Careers advice in schools needs to be reformed as part of measures to tackle the UK's skills "emergency", the head of a leading business group has said.
Carolyn Fairbairn, director-general of the CBI, said weaknesses in supporting young people into work had existed for years, but the changing nature of jobs had made the situation "critical".
In an end-of-year message to CBI members, she said the top priority must be the "urgent transformation" of skills.
"The clock may be ticking on Brexit but it is ticking just at fast in our schools, colleges, universities and workplaces," she said.
"The CBI will be campaigning for reformed careers advice in schools and to ensure every young person gets quality guidance and at least four interactions with working life by the age of 16, in every nation of the UK.
"We will also champion the effective delivery of higher-quality technical education, including T-levels in England, a reformed apprenticeship levy and real progress on mass adult reskilling."

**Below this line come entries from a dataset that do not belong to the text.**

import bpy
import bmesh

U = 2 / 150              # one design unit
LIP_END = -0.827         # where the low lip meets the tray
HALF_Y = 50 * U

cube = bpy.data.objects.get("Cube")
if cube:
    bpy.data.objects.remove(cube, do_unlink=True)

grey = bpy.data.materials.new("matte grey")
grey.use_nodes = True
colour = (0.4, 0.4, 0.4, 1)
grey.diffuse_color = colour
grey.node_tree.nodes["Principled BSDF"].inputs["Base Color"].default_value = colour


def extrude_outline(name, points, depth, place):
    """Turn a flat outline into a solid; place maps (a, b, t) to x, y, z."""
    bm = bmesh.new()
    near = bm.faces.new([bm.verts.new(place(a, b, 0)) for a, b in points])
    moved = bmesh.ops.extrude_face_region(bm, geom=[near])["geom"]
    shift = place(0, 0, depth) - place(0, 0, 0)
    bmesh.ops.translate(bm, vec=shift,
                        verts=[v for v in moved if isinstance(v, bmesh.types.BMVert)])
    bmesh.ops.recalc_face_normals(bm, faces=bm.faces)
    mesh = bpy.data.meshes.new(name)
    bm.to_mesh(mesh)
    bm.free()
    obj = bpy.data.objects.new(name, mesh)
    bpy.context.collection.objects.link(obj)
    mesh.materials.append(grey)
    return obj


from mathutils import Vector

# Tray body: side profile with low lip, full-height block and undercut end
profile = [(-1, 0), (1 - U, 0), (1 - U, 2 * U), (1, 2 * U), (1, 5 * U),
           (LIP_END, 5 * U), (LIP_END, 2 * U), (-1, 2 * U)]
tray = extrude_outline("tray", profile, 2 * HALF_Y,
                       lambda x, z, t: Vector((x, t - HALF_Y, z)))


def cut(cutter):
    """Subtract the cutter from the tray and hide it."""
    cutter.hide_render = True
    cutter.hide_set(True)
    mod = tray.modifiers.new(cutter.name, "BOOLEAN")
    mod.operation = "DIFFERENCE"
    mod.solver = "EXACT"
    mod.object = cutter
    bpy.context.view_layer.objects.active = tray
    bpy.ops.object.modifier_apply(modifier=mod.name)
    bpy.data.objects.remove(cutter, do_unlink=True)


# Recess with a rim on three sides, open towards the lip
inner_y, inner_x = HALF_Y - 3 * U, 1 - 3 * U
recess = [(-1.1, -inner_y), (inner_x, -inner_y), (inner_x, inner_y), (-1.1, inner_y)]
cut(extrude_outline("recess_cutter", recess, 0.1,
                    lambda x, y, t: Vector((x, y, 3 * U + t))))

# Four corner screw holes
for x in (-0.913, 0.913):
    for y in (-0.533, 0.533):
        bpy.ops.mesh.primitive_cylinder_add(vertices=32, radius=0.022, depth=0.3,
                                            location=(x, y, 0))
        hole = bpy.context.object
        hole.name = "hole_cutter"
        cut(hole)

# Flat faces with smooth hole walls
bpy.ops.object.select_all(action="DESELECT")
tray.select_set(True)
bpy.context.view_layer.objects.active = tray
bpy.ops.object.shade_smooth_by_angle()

A Department for Education spokesperson said: "Our ambitious new careers strategy, which was launched in early December, means schools and colleges will have a dedicated careers leader in place to help young people make the right choices for their future.

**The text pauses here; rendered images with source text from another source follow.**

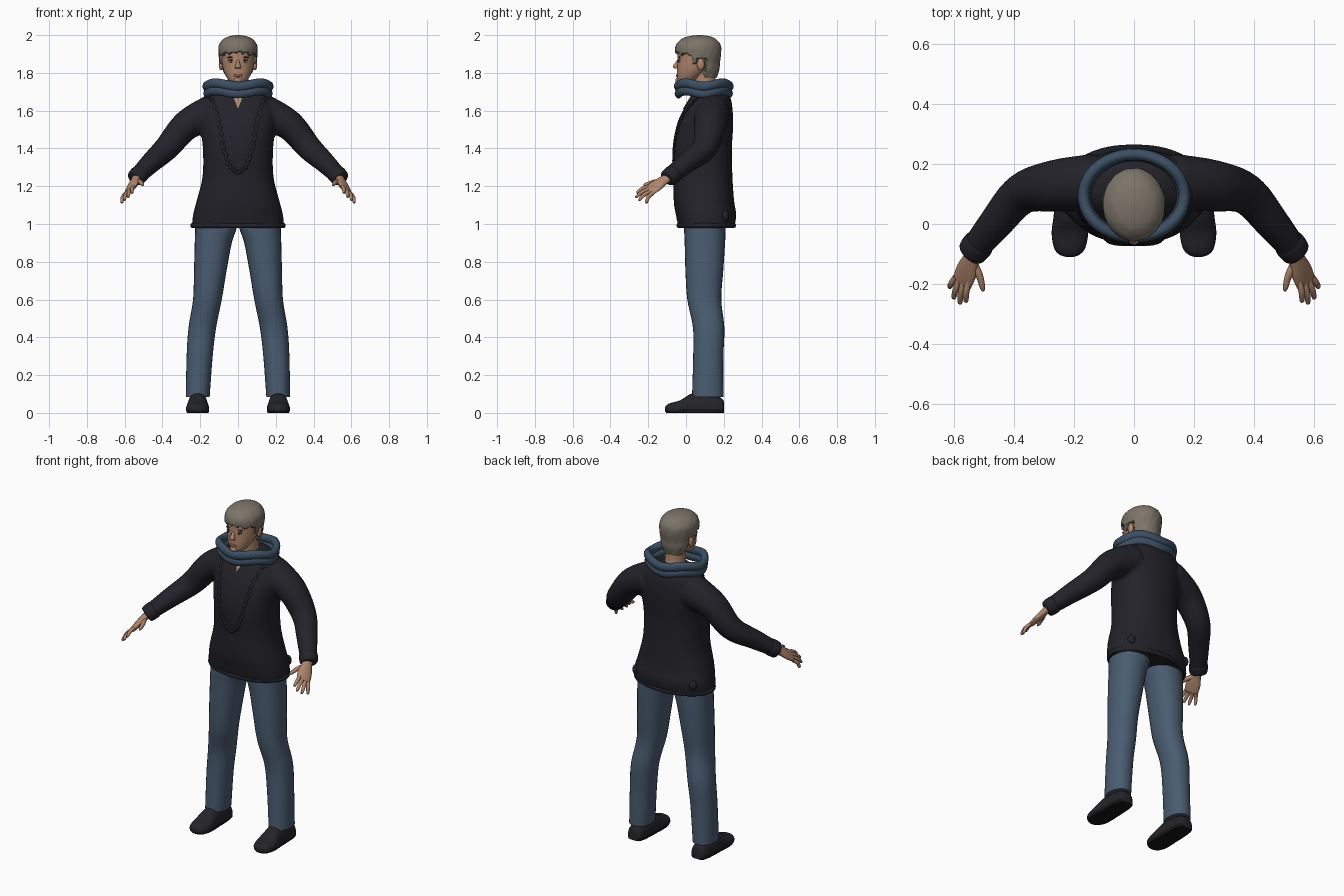
import bpy, bmesh, math
from mathutils import Vector

if "Cube" in bpy.data.objects:
    bpy.data.objects.remove(bpy.data.objects["Cube"])


def material(name, r, g, b):
    m = bpy.data.materials.new(name)
    m.use_nodes = True
    m.diffuse_color = (r, g, b, 1)
    node = m.node_tree.nodes["Principled BSDF"]
    node.inputs["Base Color"].default_value = (r, g, b, 1)
    node.inputs["Roughness"].default_value = 0.8
    return m


cloth = material("charcoal cloth", .016, .016, .022)
denim = material("faded denim", .068, .108, .165)
wool = material("blue wool", .045, .078, .125)
skin = material("skin", .42, .235, .15)
hair_grey = material("grey brown hair", .2, .175, .14)
leather = material("dark leather", .018, .018, .022)
rubber = material("black rubber", .008, .008, .009)
lip = material("lip", .3, .12, .09)
dark = material("dark brown", .035, .022, .016)
white = material("eye white", .5, .45, .4)


def smooth_path(points, steps):
    """Catmull-Rom interpolation of tuples of any length."""
    out = []
    for i in range(len(points) - 1):
        a, b, c, d = (points[max(i - 1, 0)], points[i], points[i + 1],
                      points[min(i + 2, len(points) - 1)])
        for s in range(steps):
            t = s / steps
            out.append([q + t / 2 * (r - p + t * (2*p - 5*q + 4*r - s2 + t * (3*(q - r) + s2 - p)))
                        for p, q, r, s2 in zip(a, b, c, d)])
    return out + [list(points[-1])]


def spow(v, e):
    return math.copysign(abs(v) ** e, v)


def rings(points, upright=True, wide=None, sides=28, steps=5, power=1.0):
    """Points are x, y, z, half width, half depth."""
    path = smooth_path(points, steps)
    out = []
    for i, (x, y, z, a, b) in enumerate(path):
        u, v = Vector((1, 0, 0)), Vector((0, 1, 0))
        if not upright:
            t = Vector(path[min(i + 1, len(path) - 1)][:3]) - Vector(path[max(i - 1, 0)][:3])
            t.normalize()
            u = Vector(wide) if wide else t.cross(Vector((0, 0, 1)))
            u = (u - t * u.dot(t)).normalized()
            v = u.cross(t)
        ring = []
        for k in range(sides):
            w = math.tau * k / sides
            ring.append(Vector((x, y, z)) + u * a * spow(math.cos(w), power)
                        + v * b * spow(math.sin(w), power))
        out.append(ring)
    return out


def build(name, shells, mat, mirror=False, loop=False):
    """Skin each list of rings into a shell, closed by caps or into a loop."""
    bm = bmesh.new()
    for shell in shells:
        rows = [[bm.verts.new(p) for p in ring] for ring in shell]
        for a, b in zip(rows, rows[1:] + rows[:1] if loop else rows[1:]):
            for k in range(len(a)):
                j = (k + 1) % len(a)
                bm.faces.new((a[k], a[j], b[j], b[k]))
        if not loop:
            bm.faces.new(rows[0])
            bm.faces.new(rows[-1])
    bmesh.ops.recalc_face_normals(bm, faces=bm.faces)
    mesh = bpy.data.meshes.new(name)
    bm.to_mesh(mesh)
    bm.free()
    mesh.materials.append(mat)
    obj = bpy.data.objects.new(name, mesh)
    bpy.context.collection.objects.link(obj)
    bpy.ops.object.select_all(action='DESELECT')
    obj.select_set(True)
    bpy.context.view_layer.objects.active = obj
    bpy.ops.object.shade_smooth_by_angle(angle=math.radians(50))
    if mirror:
        obj.modifiers.new("mirror", 'MIRROR').use_mirror_merge = False
    return obj


def ball(name, centre, size, mat, mirror=False):
    """Ellipsoid made of horizontal rings."""
    c, shell = Vector(centre), []
    for i in range(1, 12):
        t = math.pi * i / 12
        shell.append([c + Vector((size[0] * math.sin(t) * math.cos(w), size[1] * math.sin(t) * math.sin(w),
                                  -size[2] * math.cos(t))) for w in (math.tau * k / 16 for k in range(16))])
    return build(name, [shell], mat, mirror)


def front_y(obj, x, z):
    """Depth of the front surface of an object."""
    hit, loc, _, _ = obj.ray_cast(Vector((x, -1, z)), Vector((0, 1, 0)),
                                  depsgraph=bpy.context.evaluated_depsgraph_get())
    return loc.y if hit else 0


# Jacket: torso and both sleeves fused into one skin
torso = rings([(0, .108, .98, .245, .148), (0, .106, 1.05, .238, .16), (0, .095, 1.12, .22, .16),
               (0, .09, 1.25, .188, .156), (0, .086, 1.4, .186, .157), (0, .1, 1.52, .2, .15),
               (0, .115, 1.6, .2, .132), (0, .13, 1.67, .17, .105), (0, .125, 1.72, .09, .07)], sides=48, power=.88)
sleeve = rings([(.13, .14, 1.59, .095, .1), (.27, .127, 1.525, .086, .08), (.375, .1, 1.405, .069, .067),
                (.46, .005, 1.325, .058, .055), (.54, -.093, 1.245, .046, .043)], upright=False)
flip = [[Vector((-p.x, p.y, p.z)) for p in ring] for ring in sleeve]
jacket = build("jacket", [torso, sleeve, flip], cloth)
remesh = jacket.modifiers.new("fuse", 'REMESH')
remesh.mode = 'VOXEL'
remesh.voxel_size = .01
remesh.use_smooth_shade = True
relax = jacket.modifiers.new("relax", 'SMOOTH')
relax.iterations = 6
build("cuffs", [rings([(.513, -.06, 1.272, .04, .038), (.518, -.066, 1.267, .052, .048),
                       (.54, -.093, 1.245, .05, .046), (.546, -.1, 1.239, .04, .037)], upright=False)], cloth, True)
hem = [(.243 * math.cos(w), .107 + .148 * math.sin(w)) for w in (math.tau * k / 48 for k in range(48))]
build("jacket_hem", [[[Vector((x + .01 * math.cos(q) * x / .24, y + .01 * math.cos(q) * (y - .1) / .15,
                                .992 + .013 * math.sin(q))) for q in (math.tau * j / 8 for j in range(8))]
                      for x, y in hem]], cloth, loop=True)
ball("hip_toggles", (.19, .205, 1.045), (.022, .022, .03), cloth, True)

# Ruffled opening edges lying on the chest
edge = smooth_path([(.14, 1.66), (.105, 1.55), (.08, 1.42), (.045, 1.31), (.0, 1.27)], 7)
ruffle = []
for i, (x, z) in enumerate(edge):
    x = max(x + .006 * (-1) ** i, 0)
    ruffle.append((x, front_y(jacket, x, z), z, .009, .007))
build("opening_edges", [rings(ruffle, False, (1, 0, 0), 8, 2)], cloth, True)

# Bare skin at the open neck
notch = [[Vector((x, front_y(jacket, x, z) - d, z)) for x, z in ((-.028, 1.68), (0, 1.68), (.028, 1.68), (0, 1.61))]
         for d in (.005, -.004)]
build("neck_opening", [notch], skin)

# Trousers
build("trousers", [rings([(.115, .105, 1.06, .11, .11), (.117, .1, .98, .11, .11), (.131, .1, .9, .098, .107),
                          (.147, .097, .75, .086, .1), (.162, .097, .6, .076, .09), (.189, .12, .45, .073, .083),
                          (.203, .118, .3, .069, .08), (.213, .115, .085, .063, .083)], power=.92)], denim, True)

# Shoes, flattened on the ground, with soles picked out by height
shoe = rings([(.213, .202, .02, .025, .03), (.213, .185, .02, .045, .06), (.213, .1, .02, .053, .085),
              (.213, .03, .02, .055, .082), (.214, -.03, .02, .061, .047), (.215, -.08, .02, .052, .033),
              (.215, -.102, .02, .034, .022), (.215, -.11, .02, .012, .012)], False, (1, 0, 0), power=.85)
for ring in shoe:
    for p in ring:
        p.z = max(p.z, 0)
shoes = build("shoes", [shoe], leather, True)
shoes.data.materials.append(rubber)
for f in shoes.data.polygons:
    f.material_index = int(f.center.z < .014)

# Hands
across = (.75, .1, -.65)
hand = [rings([(.53, -.08, 1.255, .026, .022), (.545, -.12, 1.23, .031, .02), (.558, -.155, 1.205, .041, .018),
               (.573, -.192, 1.178, .04, .013), (.577, -.2, 1.172, .03, .008)], False, across, 16)]
tips = [(.562, -.262, 1.165), (.582, -.268, 1.142), (.603, -.25, 1.126), (.617, -.212, 1.112)]
for i, tip in enumerate(tips):
    base = Vector((.572, -.18, 1.182)) + Vector(across) * (i - 1.5) * .02
    end = Vector(tip)
    mid = base.lerp(end, .5) + Vector((.004, -.004, .006))
    hand.append(rings([(*base, .011, .011), (*mid, .0105, .0105), (*base.lerp(end, .93), .008, .008),
                       (*end, .003, .003)], False, across, 10, 4))
hand.append(rings([(.54, -.125, 1.228, .016, .014), (.517, -.17, 1.222, .013, .012),
                   (.506, -.212, 1.21, .009, .009), (.504, -.225, 1.205, .003, .003)], False, across, 10, 4))
build("hands", hand, skin, True)

# Neck and head
build("neck", [rings([(0, .115, 1.66, .065, .065), (0, .1, 1.74, .056, .06), (0, .095, 1.83, .056, .06)])], skin)
head = build("head", [rings([(0, .002, 1.742, .022, .03), (0, .004, 1.755, .044, .048), (0, .024, 1.79, .067, .072),
                             (0, .045, 1.83, .081, .092), (0, .06, 1.88, .088, .105), (0, .065, 1.93, .088, .105),
                             (0, .065, 1.97, .06, .07)], sides=36)], skin)
build("nose", [rings([(0, -.036, 1.872, .008, .008), (0, -.05, 1.85, .01, .011), (0, -.056, 1.832, .016, .014),
                      (0, -.046, 1.822, .014, .01)], sides=14)], skin)
ball("ears", (.09, .078, 1.845), (.012, .02, .032), skin, True)


def feature(name, x, z, size, mat, mirror=True):
    ball(name, (x, front_y(head, x, z), z), size, mat, mirror)


feature("eyes", .036, 1.861, (.014, .005, .006), white)
feature("pupils", .036, 1.861, (.006, .0075, .006), dark)
feature("upper_lids", .036, 1.868, (.016, .006, .003), dark)
feature("eyebrows", .038, 1.882, (.02, .006, .004), dark)
feature("mouth", 0, 1.786, (.025, .006, .007), lip, False)
feature("chin", 0, 1.762, (.022, .01, .012), skin, False)

# Hair: a cap whose lower part is tucked inside the head along the hairline
cap = rings([(0, .118, 1.775, .06, .045), (0, .092, 1.82, .084, .085), (0, .068, 1.86, .098, .112),
             (0, .065, 1.91, .104, .122), (0, .065, 1.95, .1, .117), (0, .067, 1.98, .076, .09),
             (0, .07, 1.994, .045, .055), (0, .07, 2, .012, .015)], sides=64, steps=8)
core = Vector((0, .068, 1.88))
for ring in cap:
    for p in ring:
        fringe = 1.908 + .007 * math.sin(p.x * 170) - .15 * abs(p.x)
        line = fringe if p.y < .03 else 1.848 if p.y < .06 else 1.875 if p.y < .1 else 1.77
        if p.z < line:
            p.xy = core.xy + (p.xy - core.xy) * .74
        else:
            p.xy = core.xy + (p.xy - core.xy) * (1 + .012 * math.sin(p.x * 120 + p.z * 60) * math.sin(p.y * 90))
build("hair", [cap], hair_grey)

# Scarf: two loose wavy coils
for name, z, grow in (("scarf_upper_coil", 1.737, 1.0), ("scarf_lower_coil", 1.699, .97)):
    coil = []
    for k in range(72):
        w = math.tau * k / 72
        c, s = math.cos(w), math.sin(w)
        lift = -.008 * math.cos(4 * w)
        coil.append([Vector((c * (.168 * grow + .02 * math.cos(q)), .094 + s * (.138 * grow + .02 * math.cos(q)),
                             z + lift + .026 * math.sin(q))) for q in (math.tau * j / 14 for j in range(14))])
    build(name, [coil], wool, loop=True)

"Additionally, from January 2018, a new legal requirement will mean schools must give providers the chance to talk to pupils about technical qualifications and apprenticeships, an integral part of increasing awareness of these routes."